The Chevron El Segundo Refinery is the largest refinery on the West Coast of the United States. In operation since 1911, the refinery initially produced kerosene for lamps. In fact, the city of El Segundo is named for the Chevron refinery because when it was built, it was the second Standard Oil refinery in California (El Segundo means “the Second” in Spanish). Today, the plant employs more than 1,000 people on its 1,000 acre campus. It refines 270 thousand barrels of crude petroleum products a day, primarily turning them into transportation fuels like gasoline, jet fuel and diesel. Other products that plant produces for commercial use include coke, propane, butane, and chemicals for industrial use. The plant also produces hydrogen for use in its crude oil refining process.
At the beginning of the process, raw crude oil is placed in the distillation towers. In the distillation towers, liquids and gases are separated by their weights and boiling points. Then, the crude oil is run through a process known as hydrotreating that removes excess sulfur and nitrogen by forcing it to bind with the free hydrogen atoms. The recovered sulfur is sold for use in various industrial processes. The excess nitrogen is sold to beverage companies for use in carbonation and can also be converted into ammonia for use as a fertilizer.
After this, the crude oil undergoes a “cracking” process where large molecules in the heavier part of crude oil are converted into smaller molecules that can be used in transportation fuels. Cracking occurs in three ways at the Chevron El Segundo facility. First, it can be cracked through a thermal unit that heats crude oil to extreme temperatures, causing the oil to convert into smaller units. Second, crude oil can be cracked through a fluidized catalytic cracking unit that changes heavy material into gasoline. Finally, crude can go through the hydrocracking unit that aids in the conversion of heavy materials into jet fuel.
Following the cracking process, the molecules in the fuel are rearranged for higher performance and cleaner burning. Then, more than 200 additives are combined with the fuel, and the fuel is held in storage tanks until it is ready to be moved.

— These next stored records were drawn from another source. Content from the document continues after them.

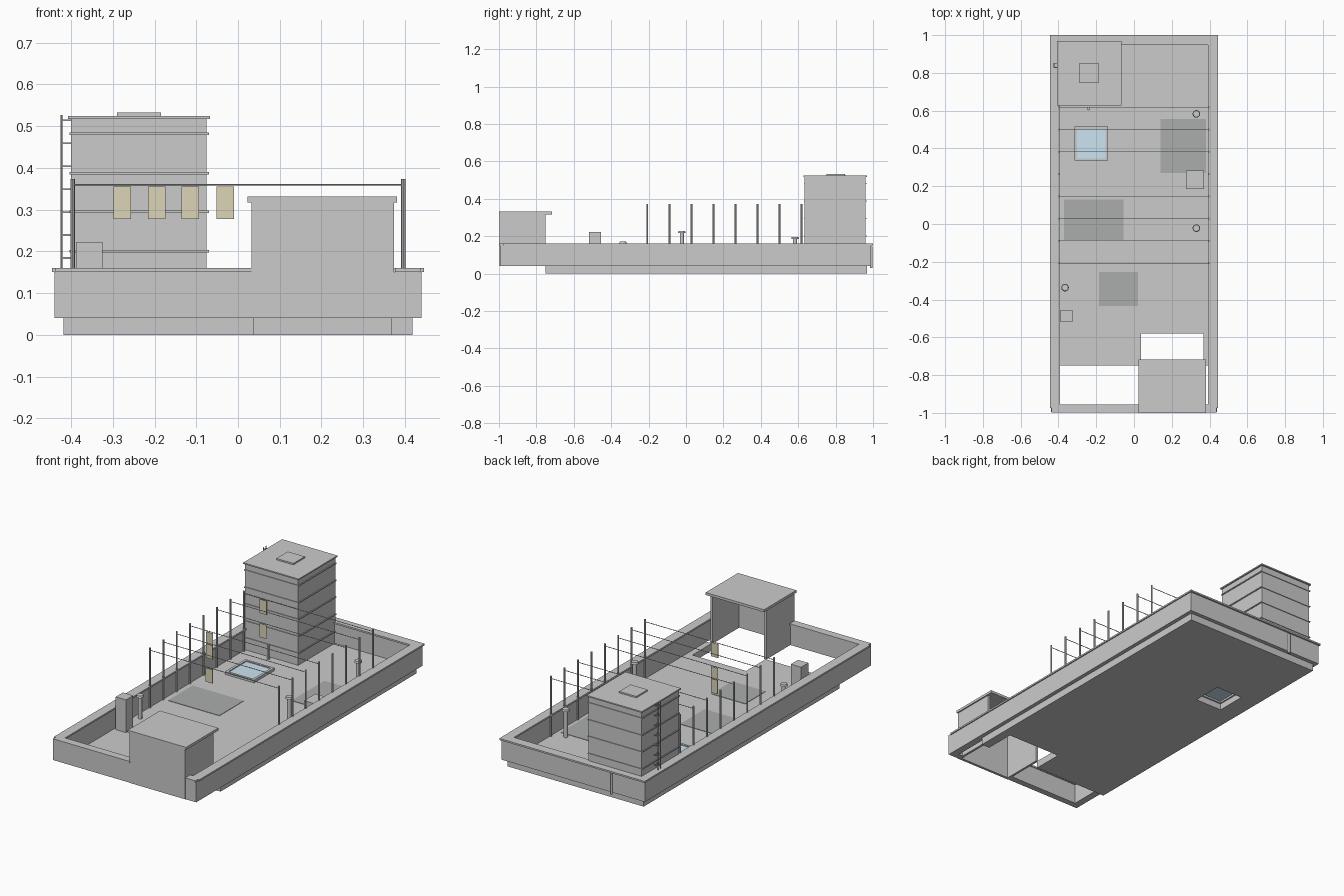
import bpy, math


def paint(obj, name, color):
    mat = bpy.data.materials.get(name) or bpy.data.materials.new(name)
    mat.diffuse_color = color
    obj.data.materials.append(mat)


def box(name, x0, x1, y0, y1, z0, z1):
    bpy.ops.mesh.primitive_cube_add(size=1, location=((x0 + x1) / 2, (y0 + y1) / 2, (z0 + z1) / 2))
    o = bpy.context.object
    o.name = name
    o.scale = (x1 - x0, y1 - y0, z1 - z0)
    bpy.ops.object.transform_apply(location=False, rotation=False, scale=True)
    return o


def cyl(name, x, y, z0, z1, r, sides=16, r2=None):
    bpy.ops.mesh.primitive_cone_add(vertices=sides, radius1=r, radius2=r if r2 is None else r2,
                                    depth=z1 - z0, location=(x, y, (z0 + z1) / 2))
    o = bpy.context.object
    o.name = name
    bpy.ops.object.shade_smooth_by_angle()
    return o


def rod(name, x0, x1, y, z, r):
    o = cyl(name, 0, 0, 0, x1 - x0, r, 8)
    o.rotation_euler = (0, math.pi / 2, 0)
    o.location = ((x0 + x1) / 2, y, z)
    return o


D = 0.04  # deck level

# Deck slab in pieces around the skylight hole and the stair notch
box("deck_left_front", -0.418, -0.145, -0.75, 0.34, 0, D)
box("deck_left_back", -0.418, -0.145, 0.51, 0.968, 0, D)
box("deck_left_edge", -0.418, -0.31, 0.34, 0.51, 0, D)
box("deck_right", -0.145, 0.418, -0.58, 0.968, 0, D)
box("deck_beside_stair", -0.145, 0.037, -0.75, -0.58, 0, D)
box("deck_stair_edge", 0.367, 0.418, -0.75, -0.58, 0, D)

# Parapet walls with overhanging coping
for s, side in ((-1, "left"), (1, "right")):
    box("parapet_" + side, *sorted((s * 0.40, s * 0.44)), -0.995, 0.99, D, 0.151)
    box("coping_" + side, *sorted((s * 0.393, s * 0.446)), -0.975, 1.0, 0.151, 0.16)
box("parapet_back", -0.40, 0.40, 0.955, 0.99, D, 0.151)
box("coping_back", -0.393, 0.393, 0.948, 1.0, 0.151, 0.16)
box("parapet_front_left", -0.40, 0.037, -0.995, -0.96, D, 0.151)
box("coping_front_left", -0.437, 0.034, -0.999, -0.955, 0.151, 0.16)
box("parapet_front_right", 0.367, 0.40, -0.995, -0.96, D, 0.151)
box("coping_front_right", 0.376, 0.437, -0.999, -0.955, 0.151, 0.16)

# Stair house, open at the back and below
box("stair_house_front", 0.032, 0.374, -0.997, -0.982, D, 0.317)
box("stair_house_left", 0.032, 0.045, -0.982, -0.75, D, 0.317)
box("stair_house_right", 0.361, 0.374, -0.982, -0.75, D, 0.317)
box("stair_house_roof", 0.023, 0.381, -1.0, -0.717, 0.317, 0.331)

# Tower with bands, roof and hatch
box("tower", -0.40, -0.075, 0.634, 0.96, D, 0.517)
for z in (0.107, 0.20, 0.295, 0.387, 0.482):
    box("tower_band", -0.404, -0.07, 0.63, 0.964, z - 0.003, z + 0.003)
box("tower_roof", -0.407, -0.067, 0.627, 0.968, 0.517, 0.524)
box("roof_hatch", -0.29, -0.185, 0.75, 0.85, 0.524, 0.532)

# Ladder on the tower's left side
for y in (0.829, 0.851):
    cyl("ladder_rail", -0.423, y, 0.16, 0.527, 0.0025, 8)
for i in range(7):
    z = 0.184 + i * 0.055
    box("ladder_rung", -0.425, -0.421, 0.829, 0.851, z - 0.002, z + 0.002)
    for y in (0.829, 0.851):
        box("ladder_bracket", -0.423, -0.399, y - 0.002, y + 0.002, z - 0.002, z + 0.002)

# Drying posts and lines, with hanging sheets
sheets = {0: -0.031, 2: -0.195, 3: -0.277, 5: -0.114, 7: -0.277}
for i in range(8):
    y = -0.207 + i * 0.1178
    for x in (-0.396, 0.396):
        cyl("line_post", x, y, D, 0.373, 0.005, 8)
    if i != 4:
        rod("drying_line", -0.396, 0.396, y, 0.36, 0.0018)
    if i in sheets:
        x = sheets[i]
        o = box("hanging_sheet", x - 0.021, x + 0.021, y - 0.0015, y + 0.0015, 0.278, 0.355)
        paint(o, "cloth", (0.72, 0.66, 0.48, 1))

# Skylight frame and glass
for x0, x1, y0, y1 in ((-0.316, -0.302, 0.336, 0.516), (-0.151, -0.137, 0.336, 0.516),
                       (-0.302, -0.151, 0.336, 0.348), (-0.302, -0.151, 0.504, 0.516)):
    box("skylight_frame", x0, x1, y0, y1, D - 0.005, 0.055)
paint(box("skylight_glass", -0.302, -0.151, 0.348, 0.504, 0.045, 0.05), "glass", (0.6, 0.78, 0.88, 1))

# Repair patches on the deck
for x0, x1, y0, y1 in ((-0.37, -0.055, -0.085, 0.13), (-0.185, 0.022, -0.435, -0.255),
                       (0.14, 0.38, 0.27, 0.556)):
    paint(box("deck_patch", x0, x1, y0, y1, D - 0.002, D + 0.002), "patch", (0.4, 0.42, 0.41, 1))

# Vents, equipment boxes and pipes
for x, y, top in ((0.33, 0.583, 0.197), (0.33, -0.022, 0.228), (-0.365, -0.337, 0.171)):
    cyl("vent_stem", x, y, D, top - 0.008, 0.011)
    cyl("vent_cap", x, y, top - 0.011, top, 0.02, 16, 0.017)
box("chimney_box", -0.388, -0.325, -0.518, -0.455, D, 0.222)
box("equipment_box", 0.275, 0.37, 0.185, 0.284, D, 0.11)
cyl("vent_pipe", -0.24, 0.61, D, 0.12, 0.008, 12)
cyl("back_downpipe", -0.235, 0.991, 0.03, 0.145, 0.007, 12)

The plant has a stated goal to have zero safety incidents, no environmental incidents, and a desire for an injury free factory. However, many chemical and refining plants built or renovated in the 20th century contain asbestos to protect the facilities from high temperatures and caustic chemicals. Unfortunately, this asbestos would ultimately prove extremely hazardous to the health of the employees who worked at these plants.